**Prompt:**
Take the lines below between the one holding "ob.rotation_euler = (rot, 0, 0)" and the one holding "for s, q in", inclusive, and copy them exactly. Add nothing.

══════════

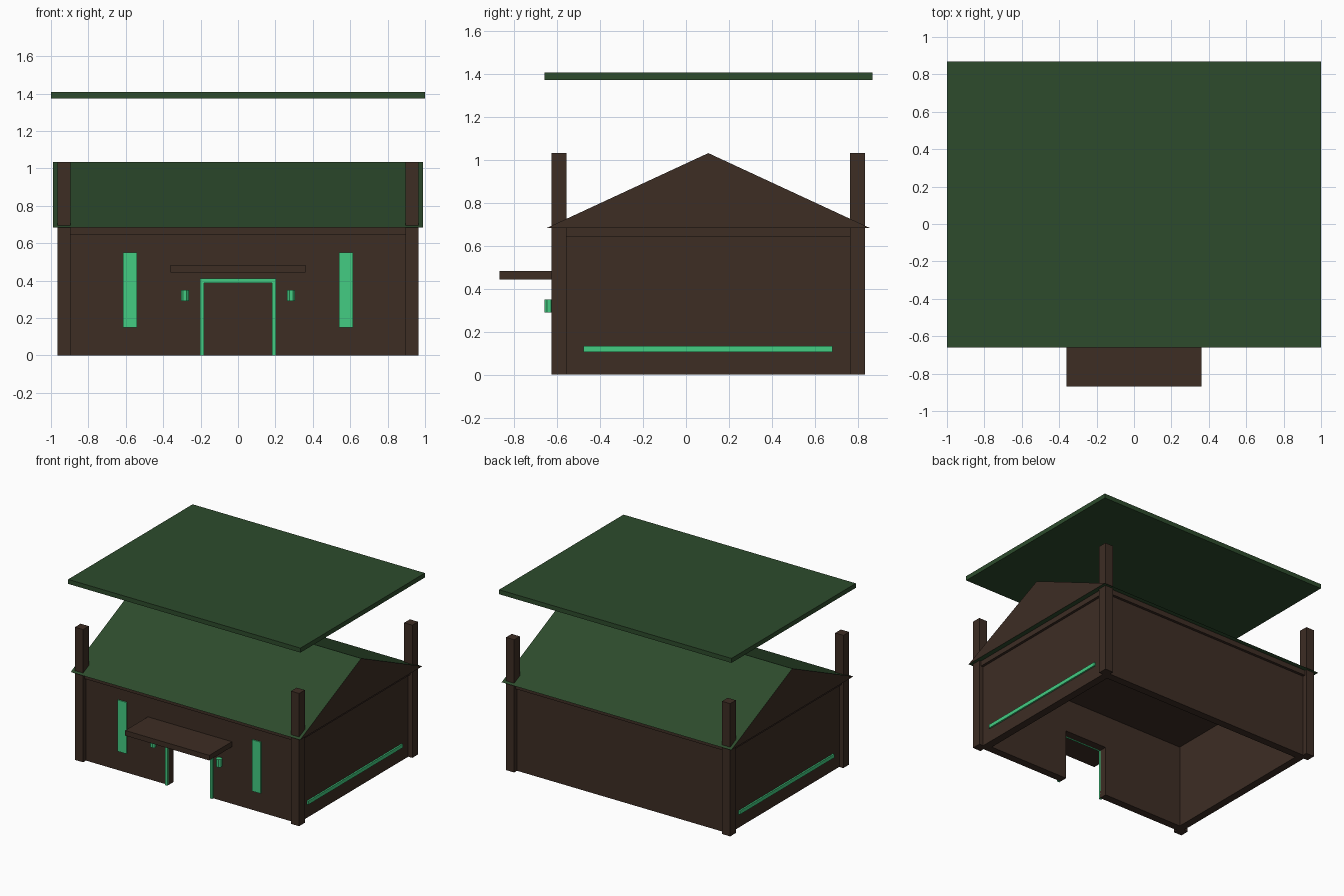
import bpy, bmesh, math

if "Cube" in bpy.data.objects:
    bpy.data.objects.remove(bpy.data.objects["Cube"])


def material(name, hex_rgb):
    def lin(c):
        c /= 255
        return c / 12.92 if c <= 0.04045 else ((c + 0.055) / 1.055) ** 2.4
    m = bpy.data.materials.new(name)
    m.diffuse_color = (*[lin(int(hex_rgb[i:i + 2], 16)) for i in (0, 2, 4)], 1)
    m.use_nodes = True
    m.node_tree.nodes["Principled BSDF"].inputs["Base Color"].default_value = m.diffuse_color
    return m


BROWN = material("dark_brown_wood", "3D2D24")
GREEN = material("dark_green_roof", "2D4B2C")
GLOW = material("bright_green_trim", "44CC82")


def finish(name, bm, *mats):
    bmesh.ops.recalc_face_normals(bm, faces=bm.faces)
    me = bpy.data.meshes.new(name)
    bm.to_mesh(me)
    bm.free()
    for m in mats:
        me.materials.append(m)
    ob = bpy.data.objects.new(name, me)
    bpy.context.collection.objects.link(ob)
    return ob


def box(name, x, y, z, mat):
    """Box from (min, max) ranges on each axis."""
    bm = bmesh.new()
    bmesh.ops.create_cube(bm, size=1)
    for v in bm.verts:
        v.co = [r[0] if c < 0 else r[1] for c, r in zip(v.co, (x, y, z))]
    return finish(name, bm, mat)


def prism(name, pts, direction, *mats):
    """Extrude a closed outline of 3D points."""
    bm = bmesh.new()
    face = bm.faces.new([bm.verts.new(p) for p in pts])
    ext = bmesh.ops.extrude_face_region(bm, geom=[face], use_keep_orig=True)
    verts = [g for g in ext["geom"] if isinstance(g, bmesh.types.BMVert)]
    bmesh.ops.translate(bm, verts=verts, vec=direction)
    return finish(name, bm, *mats)


WX, Y0, Y1 = 0.93, -0.592, 0.80      # outer wall faces
T, TOP = 0.06, 0.65                  # wall thickness and height
DX, DZ = 0.183, 0.388                # door opening

# Walls, the front one with a doorway
outline = [(-WX, 0), (-DX, 0), (-DX, DZ), (DX, DZ), (DX, 0), (WX, 0), (WX, TOP), (-WX, TOP)]
prism("front_wall", [(x, Y0, z) for x, z in outline], (0, T, 0), BROWN)
box("back_wall", (-WX, WX), (Y1 - T, Y1), (0, TOP), BROWN)

# Ceiling slab showing as a band under the eaves
box("ceiling_band", (-0.95, 0.95), (Y0 - 0.02, Y1 + 0.02), (0.645, 0.686), BROWN)

# Gable roof: green slopes and underside, brown ends
roof = prism("gable_roof", [(-0.988, -0.647, 0.685), (-0.988, 0.855, 0.685), (-0.988, 0.104, 1.033)],
             (1.976, 0, 0), GREEN, BROWN)
for p in roof.data.polygons:
    p.material_index = 1 if abs(p.normal.x) > 0.9 else 0

# Floating flat roof slab
box("upper_roof_slab", (-1, 1), (-0.66, 0.87), (1.373, 1.408), GREEN)

# Entrance canopy
box("entrance_canopy", (-0.362, 0.362), (-0.87, Y0), (0.443, 0.483), BROWN)

# Door frame
FY = (Y0 - 0.015, Y0 + 0.002)
box("door_frame_top", (-0.203, 0.203), FY, (DZ, 0.41), GLOW)

for side, s in (("left", -1), ("right", 1)):
    def span(a, b):
        return tuple(sorted((s * a, s * b)))
    box(f"{side}_wall", span(WX - T, WX), (Y0 + T, Y1 - T), (0, TOP), BROWN)
    box(f"{side}_door_frame", span(DX, 0.203), FY, (0, DZ), GLOW)
    box(f"{side}_window", span(0.54, 0.615), (Y0 - 0.009, Y0 + 0.001), (0.15, 0.55), GLOW)
    box(f"{side}_light_strip", span(WX - 0.001, WX + 0.012), (-0.479, 0.682), (0.105, 0.133), GLOW)

    # Corner posts rising past the eaves
    for end, y in (("front", Y0), ("back", Y1)):
        box(f"{end}_{side}_post", span(0.895, 0.965), (y - 0.035, y + 0.035), (0, 1.033), BROWN)

    # Eight-sided wall lamps beside the door
    ring = [(s * 0.284 + 0.0235 * math.cos(a), -0.638 + 0.0235 * math.sin(a), 0.29)
            for a in (math.pi / 8 + i * math.pi / 4 for i in range(8))]
    prism(f"{side}_wall_lamp", ring, (0, 0, 0.06), GLOW)
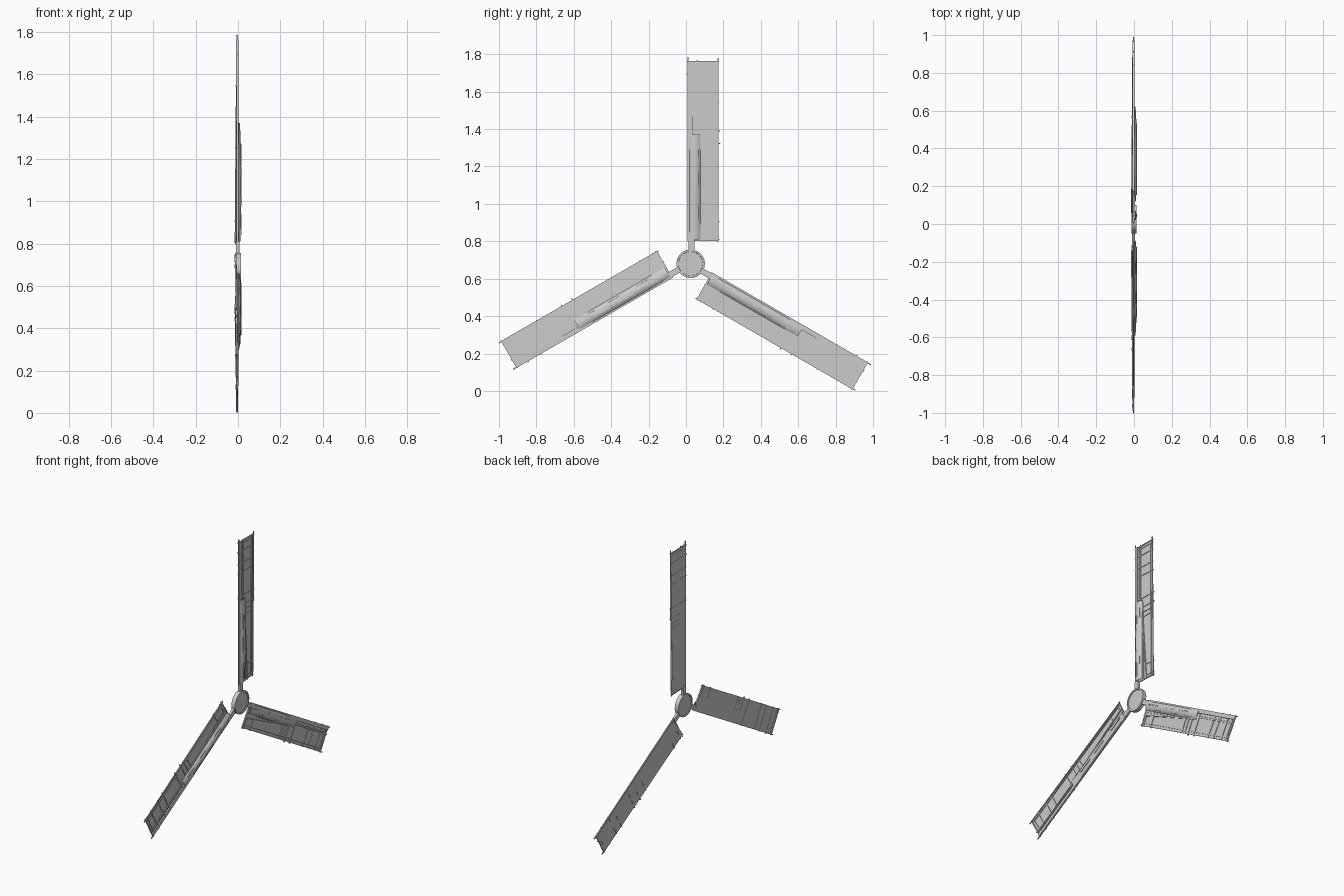
import bpy, bmesh, math
from mathutils import Vector

if "Cube" in bpy.data.objects:
    bpy.data.objects.remove(bpy.data.objects["Cube"])

HUB = Vector((0, 0.025, 0.68))   # rotor centre; blades are modelled pointing +z from it


def finish(bm, name, loc=HUB, rot=0):
    bmesh.ops.recalc_face_normals(bm, faces=bm.faces)
    me = bpy.data.meshes.new(name)
    bm.to_mesh(me)
    bm.free()
    return place(me, name, rot)


def place(me, name, rot):
    ob = bpy.data.objects.new(name, me)
    bpy.context.collection.objects.link(ob)
    ob.location = HUB
    ob.rotation_euler = (rot, 0, 0)
    return ob


def bar(bm, a, b, w, d):
    """Box beam from a to b; w across the blade, d along x."""
    a, b = Vector(a), Vector(b)
    t = (b - a).normalized()
    side = t.cross(Vector((1, 0, 0))).normalized() * w / 2
    dep = side.cross(t).normalized() * d / 2
    v = [bm.verts.new(p + s * side + q * dep) for p in (a, b)
         for s, q in ((-1, -1), (1, -1), (1, 1), (-1, 1))]
    for f in ((0, 1, 2, 3), (7, 6, 5, 4), (0, 4, 5, 1), (1, 5, 6, 2), (2, 6, 7, 3), (3, 7, 4, 0)):
        bm.faces.new([v[i] for i in f])


def sheet(bm, point, nu, nv, thick):
    """Thin closed panel following point(i, j), i and j in 0..1."""
    layers = []
    for off in (0, thick):
        layers.append([[bm.verts.new(point(i / nu, j / nv) + Vector((off, 0, 0)))
                        for i in range(nu + 1)] for j in range(nv + 1)])
    for g in layers:
        for j in range(nv):
            for i in range(nu):
                bm.faces.new((g[j][i], g[j][i + 1], g[j + 1][i + 1], g[j + 1][i]))
    p, q = layers
    for j in range(nv):
        for i in (0, nu):
            bm.faces.new((p[j][i], p[j + 1][i], q[j + 1][i], q[j][i]))
    for i in range(nu):
        for j in (0, nv):
            bm.faces.new((p[j][i], p[j][i + 1], q[j][i + 1], q[j][i]))


def sail_x(u, v):
    """Twist: the trailing edge falls back towards the root."""
    k = max(0, min(1, (1.1 - v) / 0.98))
    return -0.006 - 0.008 * k * max(0, u) / 0.15


def build_blade():
    parts = {}
    # main spar
    bm = bmesh.new()
    bar(bm, (-0.002, 0.004, 0.06), (-0.002, 0.004, 0.13), 0.032, 0.016)
    bar(bm, (-0.002, -0.002, 0.12), (-0.003, -0.002, 1.085), 0.022, 0.011)
    parts["blade_spar"] = bm

    # sail panel
    bm = bmesh.new()

    def sail(i, j):
        v = 0.122 + j * 0.963
        u0 = 0.022 if v < 0.15 else -0.012
        u = u0 + i * (0.146 - u0)
        return Vector((sail_x(u, v) - 0.002, u, v))
    sheet(bm, sail, 6, 24, 0.003)
    parts["sail"] = bm

    # leading fairing, bulging forward on the inner half
    bm = bmesh.new()

    def fairing(i, j):
        v = 0.13 + j * 0.56
        rise = 0.45 + 0.55 * math.sin(math.pi * min(1, 0.08 + 0.9 * j)) ** 0.6
        return Vector((-0.003 + 0.017 * rise * math.sin(math.pi * i) ** 0.8 if 0 < i < 1
                       else -0.003, -0.012 + i * 0.064, v))
    sheet(bm, fairing, 6, 14, 0.002)
    parts["leading_fairing"] = bm

    # lengthwise laths
    bm = bmesh.new()
    for u, v0, v1 in ((-0.014, 0.12, 1.105), (0.146, 0.115, 1.10), (0.128, 0.13, 1.08),
                      (0.034, 0.66, 1.09), (0.024, 0.66, 1.07)):
        bar(bm, (sail_x(u, v0) + 0.003, u, v0), (sail_x(u, v1) + 0.003, u, v1), 0.006, 0.006)
    # slanted inner edge of the cloth
    for u0, u1 in ((0.084, 0.046), (0.06, 0.052)):
        bar(bm, (-0.007, u0, 0.12), (-0.003, u1, 0.68), 0.006, 0.006)
    parts["long_laths"] = bm

    # cross bars, some poking past the edges
    bm = bmesh.new()
    for v, u0, u1, tilt in ((1.08, -0.02, 0.152, 0), (1.062, -0.01, 0.15, 0),
                            (1.015, -0.022, 0.150, -0.003), (0.932, -0.02, 0.15, -0.005),
                            (0.872, -0.016, 0.152, -0.006), (0.705, -0.018, 0.156, 0.004),
                            (0.64, 0.05, 0.158, 0.003), (0.605, 0.055, 0.148, 0),
                            (0.57, 0.055, 0.146, 0.003), (0.225, 0.075, 0.153, 0),
                            (0.145, 0.08, 0.152, 0.003), (0.125, 0.03, 0.153, 0.004)):
        bar(bm, (sail_x(u0, v) + 0.001, u0, v), (sail_x(u1, v) + 0.001, u1, v + tilt), 0.006, 0.008)
    parts["cross_bars"] = bm

    # short slats along the fairing
    bm = bmesh.new()
    for v in (0.16, 0.34, 0.49):
        bar(bm, (0.015, 0.014, v), (0.015, 0.014, v + 0.1), 0.009, 0.004)
    for v in (0.24, 0.42, 0.57):
        bar(bm, (0.009, 0.038, v), (0.009, 0.038, v + 0.07), 0.005, 0.004)
    parts["fairing_slats"] = bm
    return parts


# three blades sharing the same meshes
for name, bm in build_blade().items():
    first = finish(bm, name + "_1")
    for k in (1, 2):
        place(first.data, f"{name}_{k + 1}", -k * math.tau / 3)

# hub: lathed disc with a raised rim on both faces
bm = bmesh.new()
profile = [(0, -0.010), (0.065, -0.010), (0.066, -0.014), (0.076, -0.014),
           (0.076, 0.014), (0.066, 0.014), (0.065, 0.010), (0, 0.010)]
vs = [bm.verts.new((x, r, 0)) for r, x in profile]
es = [bm.edges.new(p) for p in zip(vs, vs[1:])]
bmesh.ops.spin(bm, geom=vs + es, cent=(0, 0, 0), axis=(1, 0, 0),
               angle=math.tau, steps=40)
bmesh.ops.remove_doubles(bm, verts=bm.verts, dist=0.0002)
hub = finish(bm, "hub")
bpy.context.view_layer.objects.active = hub
hub.select_set(True)
bpy.ops.object.shade_smooth_by_angle()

══════════

**Answer to this exercise:**
    ob.rotation_euler = (rot, 0, 0)
    return ob


def bar(bm, a, b, w, d):
    """Box beam from a to b; w across the blade, d along x."""
    a, b = Vector(a), Vector(b)
    t = (b - a).normalized()
    side = t.cross(Vector((1, 0, 0))).normalized() * w / 2
    dep = side.cross(t).normalized() * d / 2
    v = [bm.verts.new(p + s * side + q * dep) for p in (a, b)
         for s, q in ((-1, -1), (1, -1), (1, 1), (-1, 1))]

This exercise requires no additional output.